Fringe Fest is art, music, beer and food, in any order you care to place them. Look for local arts and crafts on the front patio, music in the temporary fest grounds (i.e., our parking lot) and beer everywhere, along with Chef Josh Lehman's legendary Fringe Fest menu:

Duck Leg & Beans
Duck Fat Fringe Fries
Vegetarian Green Chile
And a few nightly specials to mix it up a bit.

Note that the ordinary kitchen menu is suspended during Fringe Fest.

Your favorite locally brewed NABC beers will be pouring, and there'll be a few surprises that we'll announce on Facebook and Twitter, so stay tuned throughout Fringe Fest. The weather outlook is promising this year, and we're looking to have a great time amid the throngs that descend on downtown during Harvest Homecoming.

Following are the official 2010 Fringe Fest music listings.

**Thursday October 7th**

7:00 p.m. - 9:00 p.m.
Louisville Klezmer Orchestra ... The Louisville Klezmer Orchestra's appearance at Fringe Fest 2010 is sponsored by Potable Curmudgeon, Inc. and the NA Confidential blog

9:30 p.m. - 10:30 p.m.
She Might Bite

**Friday October 8th**

6:00 p.m. - 6:50 p.m.
Bunny Day and the Mercy Buckets

7:00 p.m. - 8:15 p.m.
The Gumbo Family Quartet

8:25 p.m. - 9:15 p.m.
Ben Traughber

9:30 p.m. - 11:00 p.m.
Bloom Street

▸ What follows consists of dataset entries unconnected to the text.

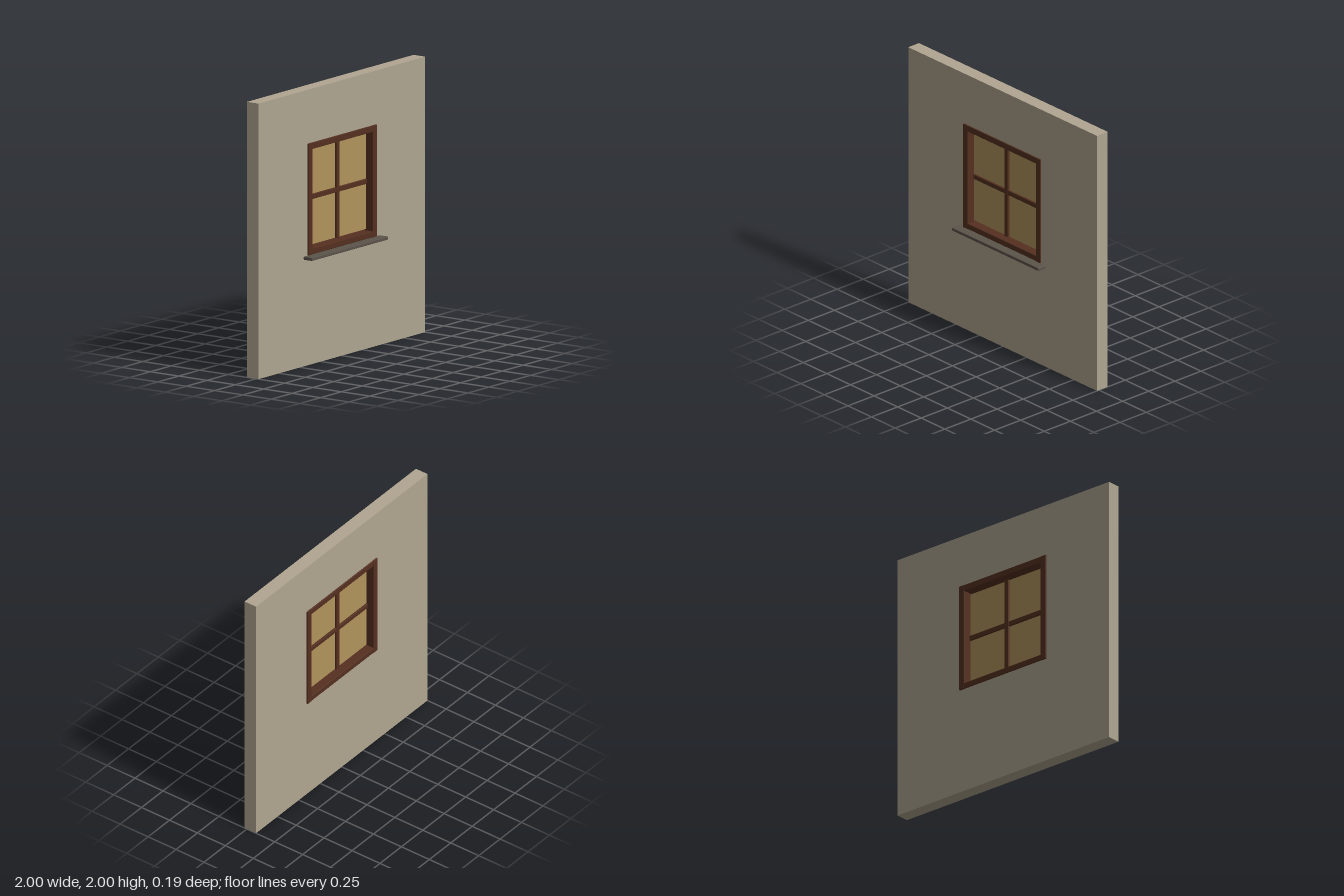
import * as THREE from 'three';
import { RoundedBoxGeometry } from 'three/addons/geometries/RoundedBoxGeometry.js';

export function createModel() {
  const model = new THREE.Group();
  model.name = 'wallWithWindow';

  const material = (name, color) => {
    const m = new THREE.MeshStandardMaterial({ color });
    m.name = name;
    return m;
  };
  const plaster = material('plaster', 0xb0a691);
  const wood = material('darkWood', 0x55301f);
  const glass = material('amberGlass', 0xb2945c);
  const stone = material('sillStone', 0x5c544b);

  const add = (name, geometry, mat, parent = model) => {
    const mesh = new THREE.Mesh(geometry, mat);
    mesh.name = name;
    parent.add(mesh);
    return mesh;
  };
  // Bar with softened edges, given by its limits on each axis
  const bar = (name, [x0, x1], [y0, y1], [z0, z1], mat, parent, bevel = 0.004) => {
    const geometry = new RoundedBoxGeometry(x1 - x0, y1 - y0, z1 - z0, 1, bevel);
    add(name, geometry, mat, parent).position.set((x0 + x1) / 2, (y0 + y1) / 2, (z0 + z1) / 2);
  };

  // Wall slab with the window opening cut through
  const rectangle = (path, x, y0, y1) =>
    path.moveTo(-x, y0).lineTo(x, y0).lineTo(x, y1).lineTo(-x, y1).closePath();
  const outline = new THREE.Shape();
  rectangle(outline, 1, 0, 2);
  const opening = new THREE.Path();
  rectangle(opening, 0.4, 0.807, 1.6);
  outline.holes.push(opening);
  const slab = new THREE.ExtrudeGeometry(outline, { depth: 0.103, bevelEnabled: false });
  add('wall', slab, plaster).position.z = -0.083;

  // Frame lining the opening and standing proud on both sides
  const frame = new THREE.Group();
  frame.name = 'windowFrame';
  model.add(frame);
  const frameZ = [-0.093, 0.03];
  bar('leftStile', [0.361, 0.409], [0.797, 1.61], frameZ, wood, frame);
  bar('rightStile', [-0.409, -0.361], [0.797, 1.61], frameZ, wood, frame);
  const railZ = [-0.091, 0.028];
  bar('topRail', [-0.366, 0.366], [1.562, 1.609], railZ, wood, frame);
  bar('bottomRail', [-0.366, 0.366], [0.798, 0.841], railZ, wood, frame);

  // Glass pane, with a narrow gap to the frame
  add('pane', new THREE.BoxGeometry(0.706, 0.696, 0.008), glass).position.set(0, 1.201, -0.031);

  // Crossing glazing bars
  const cross = new THREE.Group();
  cross.name = 'glazingBars';
  model.add(cross);
  bar('verticalBar', [-0.019, 0.019], [0.853, 1.55], [-0.051, -0.011], wood, cross);
  bar('horizontalBar', [-0.35, 0.35], [1.184, 1.22], [-0.049, -0.013], wood, cross);

  // Projecting outer sill
  bar('sill', [-0.457, 0.457], [0.773, 0.797], [0.01, 0.093], stone, model, 0.005);

  return model;
}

11:15 p.m. - 12:30 a.m.
Zanclopera Trio ... formerly known as The Outfit

**Saturday October 9th**

5:00 p.m. - 5:50 p.m.
The Kime Sisters

6:00 p.m. - 6:50 p.m.
Third Kind

7:00 p.m. - 8:00 p.m.
Jed and The Noisemakers ... New Albany's own roots rock and blues band

8:30 p.m. - 9:30 p.m.
The 23 String Band

9:50 p.m. - 10:45 p.m.
The Fervor

11:00 p.m. - 12:30 a.m.
Sativa Gumbo